Start of Block

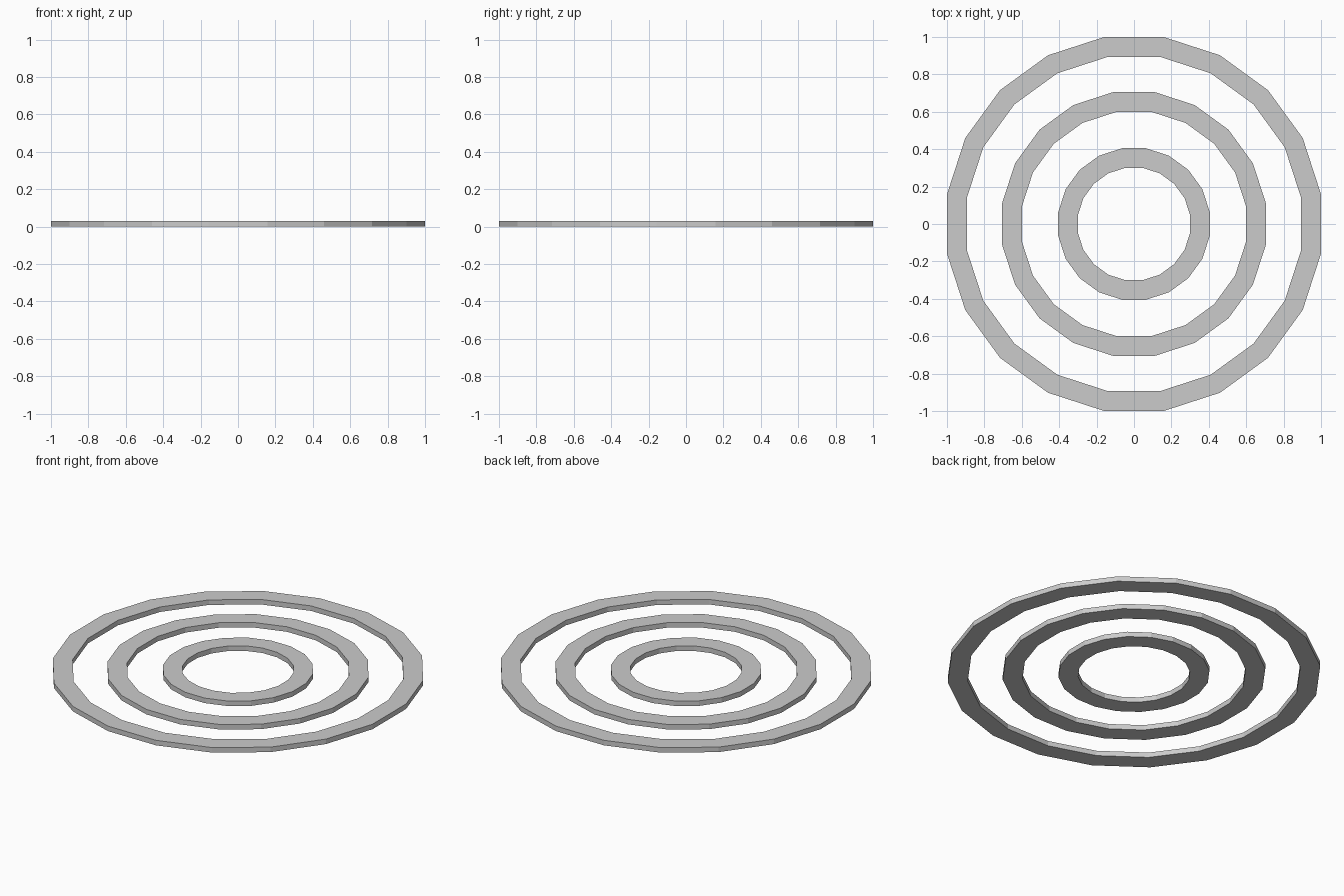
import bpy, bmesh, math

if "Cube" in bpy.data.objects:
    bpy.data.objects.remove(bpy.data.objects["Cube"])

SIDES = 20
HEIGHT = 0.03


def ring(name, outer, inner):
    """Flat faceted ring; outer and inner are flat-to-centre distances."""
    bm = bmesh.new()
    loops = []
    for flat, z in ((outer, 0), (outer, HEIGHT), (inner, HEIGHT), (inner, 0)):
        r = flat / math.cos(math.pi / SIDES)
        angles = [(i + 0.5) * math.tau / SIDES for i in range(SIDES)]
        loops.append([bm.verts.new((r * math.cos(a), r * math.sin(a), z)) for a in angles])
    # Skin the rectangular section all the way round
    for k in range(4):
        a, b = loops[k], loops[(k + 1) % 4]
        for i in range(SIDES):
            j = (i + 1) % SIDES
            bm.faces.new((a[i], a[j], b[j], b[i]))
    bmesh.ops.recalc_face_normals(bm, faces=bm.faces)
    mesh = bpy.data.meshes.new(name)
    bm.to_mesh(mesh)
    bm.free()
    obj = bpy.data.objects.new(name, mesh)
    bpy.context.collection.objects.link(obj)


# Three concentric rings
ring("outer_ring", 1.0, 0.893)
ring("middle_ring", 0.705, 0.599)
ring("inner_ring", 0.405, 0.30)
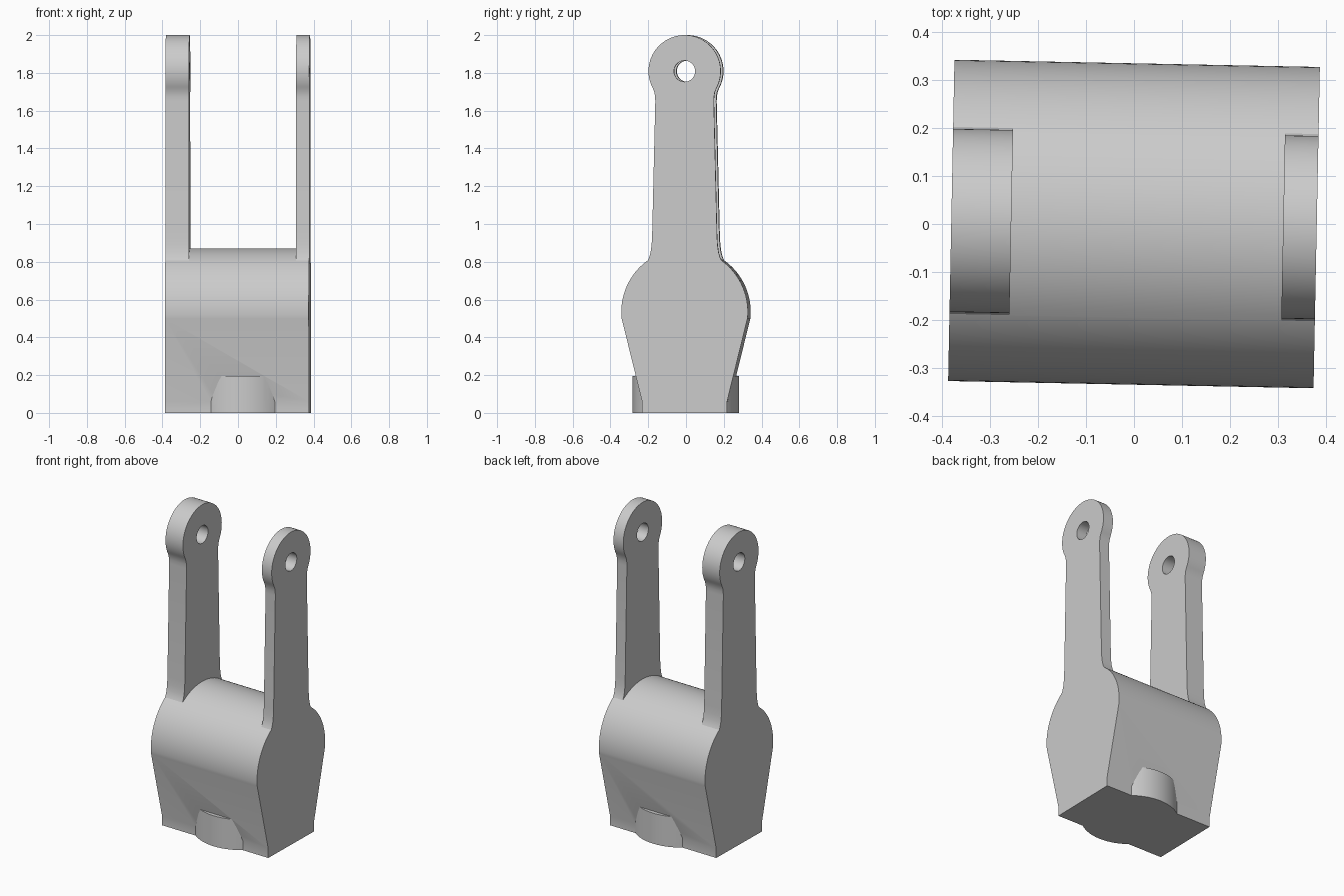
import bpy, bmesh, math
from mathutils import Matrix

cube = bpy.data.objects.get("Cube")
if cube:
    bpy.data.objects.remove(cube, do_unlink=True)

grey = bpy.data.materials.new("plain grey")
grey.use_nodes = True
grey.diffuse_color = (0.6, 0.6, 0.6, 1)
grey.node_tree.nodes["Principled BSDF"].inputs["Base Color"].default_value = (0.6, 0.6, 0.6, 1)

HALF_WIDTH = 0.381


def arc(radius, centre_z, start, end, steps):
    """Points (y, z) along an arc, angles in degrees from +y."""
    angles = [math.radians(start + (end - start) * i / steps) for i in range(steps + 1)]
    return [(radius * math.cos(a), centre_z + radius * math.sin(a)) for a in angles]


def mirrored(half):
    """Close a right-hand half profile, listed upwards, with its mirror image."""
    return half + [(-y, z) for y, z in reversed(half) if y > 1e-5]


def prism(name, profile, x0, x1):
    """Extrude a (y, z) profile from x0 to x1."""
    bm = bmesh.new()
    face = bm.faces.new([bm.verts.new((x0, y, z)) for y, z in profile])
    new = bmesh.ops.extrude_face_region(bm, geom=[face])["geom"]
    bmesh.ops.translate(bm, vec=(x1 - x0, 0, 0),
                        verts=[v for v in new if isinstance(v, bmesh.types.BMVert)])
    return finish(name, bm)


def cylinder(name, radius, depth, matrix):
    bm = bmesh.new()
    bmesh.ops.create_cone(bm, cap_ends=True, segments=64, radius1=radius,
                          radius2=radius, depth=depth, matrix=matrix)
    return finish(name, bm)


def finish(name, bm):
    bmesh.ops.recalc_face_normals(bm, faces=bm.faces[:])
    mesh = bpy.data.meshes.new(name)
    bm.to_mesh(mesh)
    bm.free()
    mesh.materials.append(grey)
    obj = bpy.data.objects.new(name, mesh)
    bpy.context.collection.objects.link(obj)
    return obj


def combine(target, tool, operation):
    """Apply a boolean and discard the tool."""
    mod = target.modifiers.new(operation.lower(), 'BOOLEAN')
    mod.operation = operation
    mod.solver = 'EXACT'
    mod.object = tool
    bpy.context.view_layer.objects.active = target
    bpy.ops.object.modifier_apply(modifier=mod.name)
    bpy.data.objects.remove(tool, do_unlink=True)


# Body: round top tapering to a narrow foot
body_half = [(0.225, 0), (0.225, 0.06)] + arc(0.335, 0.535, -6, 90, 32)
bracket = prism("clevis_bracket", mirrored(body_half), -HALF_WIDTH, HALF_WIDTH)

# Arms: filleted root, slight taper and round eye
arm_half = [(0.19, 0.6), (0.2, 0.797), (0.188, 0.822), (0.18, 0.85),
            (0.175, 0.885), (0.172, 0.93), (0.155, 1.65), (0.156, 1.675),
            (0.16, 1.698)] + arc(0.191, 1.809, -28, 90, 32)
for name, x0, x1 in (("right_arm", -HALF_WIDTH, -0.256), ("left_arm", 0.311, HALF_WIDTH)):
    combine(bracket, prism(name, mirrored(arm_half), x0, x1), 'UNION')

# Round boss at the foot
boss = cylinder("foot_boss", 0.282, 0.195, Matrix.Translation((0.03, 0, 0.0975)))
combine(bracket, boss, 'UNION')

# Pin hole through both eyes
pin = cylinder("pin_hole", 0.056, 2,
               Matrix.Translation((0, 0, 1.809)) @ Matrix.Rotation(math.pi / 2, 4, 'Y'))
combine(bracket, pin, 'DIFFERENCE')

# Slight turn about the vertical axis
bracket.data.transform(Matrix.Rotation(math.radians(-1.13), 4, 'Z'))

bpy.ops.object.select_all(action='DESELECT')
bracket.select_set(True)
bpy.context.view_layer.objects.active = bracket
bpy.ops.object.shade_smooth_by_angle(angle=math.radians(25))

End of Block

* _What you should do_: Output every entry verbatim but skip the pictures.

* _Problem solution_:
import bpy, bmesh, math

if "Cube" in bpy.data.objects:
    bpy.data.objects.remove(bpy.data.objects["Cube"])

SIDES = 20
HEIGHT = 0.03


def ring(name, outer, inner):
    """Flat faceted ring; outer and inner are flat-to-centre distances."""
    bm = bmesh.new()
    loops = []
    for flat, z in ((outer, 0), (outer, HEIGHT), (inner, HEIGHT), (inner, 0)):
        r = flat / math.cos(math.pi / SIDES)
        angles = [(i + 0.5) * math.tau / SIDES for i in range(SIDES)]
        loops.append([bm.verts.new((r * math.cos(a), r * math.sin(a), z)) for a in angles])
    # Skin the rectangular section all the way round
    for k in range(4):
        a, b = loops[k], loops[(k + 1) % 4]
        for i in range(SIDES):
            j = (i + 1) % SIDES
            bm.faces.new((a[i], a[j], b[j], b[i]))
    bmesh.ops.recalc_face_normals(bm, faces=bm.faces)
    mesh = bpy.data.meshes.new(name)
    bm.to_mesh(mesh)
    bm.free()
    obj = bpy.data.objects.new(name, mesh)
    bpy.context.collection.objects.link(obj)


# Three concentric rings
ring("outer_ring", 1.0, 0.893)
ring("middle_ring", 0.705, 0.599)
ring("inner_ring", 0.405, 0.30)
import bpy, bmesh, math
from mathutils import Matrix

cube = bpy.data.objects.get("Cube")
if cube:
    bpy.data.objects.remove(cube, do_unlink=True)

grey = bpy.data.materials.new("plain grey")
grey.use_nodes = True
grey.diffuse_color = (0.6, 0.6, 0.6, 1)
grey.node_tree.nodes["Principled BSDF"].inputs["Base Color"].default_value = (0.6, 0.6, 0.6, 1)

HALF_WIDTH = 0.381


def arc(radius, centre_z, start, end, steps):
    """Points (y, z) along an arc, angles in degrees from +y."""
    angles = [math.radians(start + (end - start) * i / steps) for i in range(steps + 1)]
    return [(radius * math.cos(a), centre_z + radius * math.sin(a)) for a in angles]


def mirrored(half):
    """Close a right-hand half profile, listed upwards, with its mirror image."""
    return half + [(-y, z) for y, z in reversed(half) if y > 1e-5]


def prism(name, profile, x0, x1):
    """Extrude a (y, z) profile from x0 to x1."""
    bm = bmesh.new()
    face = bm.faces.new([bm.verts.new((x0, y, z)) for y, z in profile])
    new = bmesh.ops.extrude_face_region(bm, geom=[face])["geom"]
    bmesh.ops.translate(bm, vec=(x1 - x0, 0, 0),
                        verts=[v for v in new if isinstance(v, bmesh.types.BMVert)])
    return finish(name, bm)


def cylinder(name, radius, depth, matrix):
    bm = bmesh.new()
    bmesh.ops.create_cone(bm, cap_ends=True, segments=64, radius1=radius,
                          radius2=radius, depth=depth, matrix=matrix)
    return finish(name, bm)


def finish(name, bm):
    bmesh.ops.recalc_face_normals(bm, faces=bm.faces[:])
    mesh = bpy.data.meshes.new(name)
    bm.to_mesh(mesh)
    bm.free()
    mesh.materials.append(grey)
    obj = bpy.data.objects.new(name, mesh)
    bpy.context.collection.objects.link(obj)
    return obj


def combine(target, tool, operation):
    """Apply a boolean and discard the tool."""
    mod = target.modifiers.new(operation.lower(), 'BOOLEAN')
    mod.operation = operation
    mod.solver = 'EXACT'
    mod.object = tool
    bpy.context.view_layer.objects.active = target
    bpy.ops.object.modifier_apply(modifier=mod.name)
    bpy.data.objects.remove(tool, do_unlink=True)


# Body: round top tapering to a narrow foot
body_half = [(0.225, 0), (0.225, 0.06)] + arc(0.335, 0.535, -6, 90, 32)
bracket = prism("clevis_bracket", mirrored(body_half), -HALF_WIDTH, HALF_WIDTH)

# Arms: filleted root, slight taper and round eye
arm_half = [(0.19, 0.6), (0.2, 0.797), (0.188, 0.822), (0.18, 0.85),
            (0.175, 0.885), (0.172, 0.93), (0.155, 1.65), (0.156, 1.675),
            (0.16, 1.698)] + arc(0.191, 1.809, -28, 90, 32)
for name, x0, x1 in (("right_arm", -HALF_WIDTH, -0.256), ("left_arm", 0.311, HALF_WIDTH)):
    combine(bracket, prism(name, mirrored(arm_half), x0, x1), 'UNION')

# Round boss at the foot
boss = cylinder("foot_boss", 0.282, 0.195, Matrix.Translation((0.03, 0, 0.0975)))
combine(bracket, boss, 'UNION')

# Pin hole through both eyes
pin = cylinder("pin_hole", 0.056, 2,
               Matrix.Translation((0, 0, 1.809)) @ Matrix.Rotation(math.pi / 2, 4, 'Y'))
combine(bracket, pin, 'DIFFERENCE')

# Slight turn about the vertical axis
bracket.data.transform(Matrix.Rotation(math.radians(-1.13), 4, 'Z'))

bpy.ops.object.select_all(action='DESELECT')
bracket.select_set(True)
bpy.context.view_layer.objects.active = bracket
bpy.ops.object.shade_smooth_by_angle(angle=math.radians(25))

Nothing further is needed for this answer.